▸ Required work: What is needed is an exact copy of the lines from the one containing "vent.name = 'roundVent';" through the last line of the entries below, both included.

── Materials provided

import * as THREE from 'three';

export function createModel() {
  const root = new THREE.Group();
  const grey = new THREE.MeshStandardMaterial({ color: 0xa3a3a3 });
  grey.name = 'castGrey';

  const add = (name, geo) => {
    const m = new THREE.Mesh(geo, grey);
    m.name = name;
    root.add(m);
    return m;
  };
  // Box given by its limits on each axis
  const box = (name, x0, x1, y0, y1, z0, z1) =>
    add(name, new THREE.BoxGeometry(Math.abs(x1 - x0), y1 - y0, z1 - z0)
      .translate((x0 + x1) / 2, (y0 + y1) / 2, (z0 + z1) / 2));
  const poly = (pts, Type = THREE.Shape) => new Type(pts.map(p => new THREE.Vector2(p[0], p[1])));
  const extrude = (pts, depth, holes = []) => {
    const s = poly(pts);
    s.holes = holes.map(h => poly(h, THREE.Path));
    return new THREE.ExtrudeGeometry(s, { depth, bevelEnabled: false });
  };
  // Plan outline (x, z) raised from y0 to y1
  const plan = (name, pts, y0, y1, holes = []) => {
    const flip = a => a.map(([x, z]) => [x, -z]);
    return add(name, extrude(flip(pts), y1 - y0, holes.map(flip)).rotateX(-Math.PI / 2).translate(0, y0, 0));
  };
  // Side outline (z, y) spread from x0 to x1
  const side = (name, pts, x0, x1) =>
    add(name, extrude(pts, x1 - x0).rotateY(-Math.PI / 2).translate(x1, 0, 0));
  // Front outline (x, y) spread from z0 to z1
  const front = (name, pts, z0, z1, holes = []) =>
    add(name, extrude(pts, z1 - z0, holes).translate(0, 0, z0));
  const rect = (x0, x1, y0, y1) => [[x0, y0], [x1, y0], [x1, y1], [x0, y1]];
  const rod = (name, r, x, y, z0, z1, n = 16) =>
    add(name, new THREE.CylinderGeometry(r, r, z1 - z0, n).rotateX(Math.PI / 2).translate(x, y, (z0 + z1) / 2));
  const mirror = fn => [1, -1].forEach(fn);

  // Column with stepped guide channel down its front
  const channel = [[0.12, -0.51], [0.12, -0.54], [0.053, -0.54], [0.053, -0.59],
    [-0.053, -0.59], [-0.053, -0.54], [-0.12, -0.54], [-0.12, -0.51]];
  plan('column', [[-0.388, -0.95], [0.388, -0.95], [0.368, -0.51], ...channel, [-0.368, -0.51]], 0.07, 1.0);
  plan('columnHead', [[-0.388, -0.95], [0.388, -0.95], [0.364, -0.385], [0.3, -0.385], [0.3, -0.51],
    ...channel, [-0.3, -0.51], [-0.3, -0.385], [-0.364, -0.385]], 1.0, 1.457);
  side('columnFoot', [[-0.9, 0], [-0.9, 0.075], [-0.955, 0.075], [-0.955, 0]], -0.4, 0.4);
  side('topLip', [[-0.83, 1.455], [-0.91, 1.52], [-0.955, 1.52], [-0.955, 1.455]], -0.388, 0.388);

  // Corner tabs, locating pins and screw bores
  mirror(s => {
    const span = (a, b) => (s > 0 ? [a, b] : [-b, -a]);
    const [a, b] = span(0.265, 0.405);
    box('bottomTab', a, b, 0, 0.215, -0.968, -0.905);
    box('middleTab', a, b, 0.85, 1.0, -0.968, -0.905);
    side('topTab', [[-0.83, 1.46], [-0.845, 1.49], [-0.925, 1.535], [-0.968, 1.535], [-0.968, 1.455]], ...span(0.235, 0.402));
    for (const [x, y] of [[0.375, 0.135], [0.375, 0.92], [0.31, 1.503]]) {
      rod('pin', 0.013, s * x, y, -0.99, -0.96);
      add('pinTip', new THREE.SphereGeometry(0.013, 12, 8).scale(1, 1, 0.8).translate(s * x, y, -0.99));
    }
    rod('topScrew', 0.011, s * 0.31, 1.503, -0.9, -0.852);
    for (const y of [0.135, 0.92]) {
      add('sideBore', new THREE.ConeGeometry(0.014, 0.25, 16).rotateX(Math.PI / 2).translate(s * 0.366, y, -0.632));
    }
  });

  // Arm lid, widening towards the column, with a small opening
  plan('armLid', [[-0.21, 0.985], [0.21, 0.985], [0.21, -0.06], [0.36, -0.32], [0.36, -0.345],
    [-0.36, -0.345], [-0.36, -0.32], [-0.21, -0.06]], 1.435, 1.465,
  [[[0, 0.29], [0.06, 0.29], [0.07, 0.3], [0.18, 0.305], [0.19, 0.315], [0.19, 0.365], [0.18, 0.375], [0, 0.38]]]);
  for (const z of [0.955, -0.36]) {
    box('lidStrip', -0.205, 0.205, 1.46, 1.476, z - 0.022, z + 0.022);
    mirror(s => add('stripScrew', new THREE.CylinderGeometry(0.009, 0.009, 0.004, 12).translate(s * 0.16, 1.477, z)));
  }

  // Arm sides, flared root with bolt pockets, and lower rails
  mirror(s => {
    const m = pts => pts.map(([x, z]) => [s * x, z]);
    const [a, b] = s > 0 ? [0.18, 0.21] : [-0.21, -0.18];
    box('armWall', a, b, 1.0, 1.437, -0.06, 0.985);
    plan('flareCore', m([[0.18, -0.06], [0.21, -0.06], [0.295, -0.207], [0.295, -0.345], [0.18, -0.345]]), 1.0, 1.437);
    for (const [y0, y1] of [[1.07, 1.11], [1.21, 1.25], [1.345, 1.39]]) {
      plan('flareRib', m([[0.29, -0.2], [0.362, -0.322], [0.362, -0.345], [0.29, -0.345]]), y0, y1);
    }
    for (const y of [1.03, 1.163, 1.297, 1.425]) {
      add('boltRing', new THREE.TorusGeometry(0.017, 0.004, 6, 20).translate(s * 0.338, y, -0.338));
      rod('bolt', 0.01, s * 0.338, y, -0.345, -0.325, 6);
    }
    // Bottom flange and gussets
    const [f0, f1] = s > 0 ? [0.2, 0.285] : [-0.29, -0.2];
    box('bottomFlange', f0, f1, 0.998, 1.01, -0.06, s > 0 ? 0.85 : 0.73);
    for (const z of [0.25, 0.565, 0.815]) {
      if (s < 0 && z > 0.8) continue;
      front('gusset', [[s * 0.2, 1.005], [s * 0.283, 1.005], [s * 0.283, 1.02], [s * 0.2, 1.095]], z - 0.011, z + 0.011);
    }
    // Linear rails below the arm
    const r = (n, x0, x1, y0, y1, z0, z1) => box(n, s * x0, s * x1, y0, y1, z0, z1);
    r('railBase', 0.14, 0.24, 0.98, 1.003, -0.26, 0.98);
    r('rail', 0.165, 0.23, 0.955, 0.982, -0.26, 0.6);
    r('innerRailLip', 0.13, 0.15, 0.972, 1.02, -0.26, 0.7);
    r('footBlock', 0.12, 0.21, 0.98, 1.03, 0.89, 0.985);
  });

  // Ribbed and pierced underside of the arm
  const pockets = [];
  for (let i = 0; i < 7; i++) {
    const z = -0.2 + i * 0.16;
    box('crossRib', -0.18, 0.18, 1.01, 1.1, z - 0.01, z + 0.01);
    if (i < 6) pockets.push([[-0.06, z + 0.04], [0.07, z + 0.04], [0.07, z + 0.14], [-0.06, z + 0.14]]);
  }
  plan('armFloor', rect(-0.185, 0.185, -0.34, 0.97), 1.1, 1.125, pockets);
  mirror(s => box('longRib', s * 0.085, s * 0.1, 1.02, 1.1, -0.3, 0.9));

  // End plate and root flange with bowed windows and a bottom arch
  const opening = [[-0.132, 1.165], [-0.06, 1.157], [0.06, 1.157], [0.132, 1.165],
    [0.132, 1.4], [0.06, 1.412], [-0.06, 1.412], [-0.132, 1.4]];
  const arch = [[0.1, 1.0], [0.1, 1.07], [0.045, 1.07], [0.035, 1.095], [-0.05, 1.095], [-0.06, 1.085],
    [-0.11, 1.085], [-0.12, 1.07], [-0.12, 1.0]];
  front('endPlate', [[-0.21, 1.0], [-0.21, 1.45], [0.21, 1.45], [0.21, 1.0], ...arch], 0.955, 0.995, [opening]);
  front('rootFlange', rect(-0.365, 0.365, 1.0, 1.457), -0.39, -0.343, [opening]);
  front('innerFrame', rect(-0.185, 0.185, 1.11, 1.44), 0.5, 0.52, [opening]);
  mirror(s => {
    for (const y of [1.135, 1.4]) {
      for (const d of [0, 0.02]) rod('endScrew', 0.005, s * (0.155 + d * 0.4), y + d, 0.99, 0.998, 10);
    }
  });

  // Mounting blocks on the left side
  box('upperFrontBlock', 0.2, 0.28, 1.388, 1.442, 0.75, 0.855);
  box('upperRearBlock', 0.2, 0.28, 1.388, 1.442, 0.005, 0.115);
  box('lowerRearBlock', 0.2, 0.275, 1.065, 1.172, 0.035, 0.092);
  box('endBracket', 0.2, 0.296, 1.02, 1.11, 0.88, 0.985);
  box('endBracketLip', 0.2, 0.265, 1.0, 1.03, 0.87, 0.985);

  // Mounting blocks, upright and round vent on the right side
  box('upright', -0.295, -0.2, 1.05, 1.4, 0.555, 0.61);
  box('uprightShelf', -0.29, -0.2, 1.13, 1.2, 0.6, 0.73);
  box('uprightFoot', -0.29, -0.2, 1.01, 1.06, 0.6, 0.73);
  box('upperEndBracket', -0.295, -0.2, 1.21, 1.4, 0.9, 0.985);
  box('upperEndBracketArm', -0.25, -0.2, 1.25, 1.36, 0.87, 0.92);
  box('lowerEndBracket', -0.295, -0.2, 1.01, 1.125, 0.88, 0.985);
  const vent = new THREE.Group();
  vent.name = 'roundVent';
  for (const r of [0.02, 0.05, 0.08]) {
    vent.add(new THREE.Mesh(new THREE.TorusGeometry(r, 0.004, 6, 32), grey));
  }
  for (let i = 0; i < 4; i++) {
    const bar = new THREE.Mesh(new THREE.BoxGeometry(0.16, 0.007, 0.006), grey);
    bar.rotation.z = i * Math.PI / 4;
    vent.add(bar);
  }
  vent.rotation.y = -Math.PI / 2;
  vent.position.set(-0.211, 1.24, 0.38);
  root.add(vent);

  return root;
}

────

▸ Written reply:
  vent.name = 'roundVent';
  for (const r of [0.02, 0.05, 0.08]) {
    vent.add(new THREE.Mesh(new THREE.TorusGeometry(r, 0.004, 6, 32), grey));
  }
  for (let i = 0; i < 4; i++) {
    const bar = new THREE.Mesh(new THREE.BoxGeometry(0.16, 0.007, 0.006), grey);
    bar.rotation.z = i * Math.PI / 4;
    vent.add(bar);
  }
  vent.rotation.y = -Math.PI / 2;
  vent.position.set(-0.211, 1.24, 0.38);
  root.add(vent);

  return root;
}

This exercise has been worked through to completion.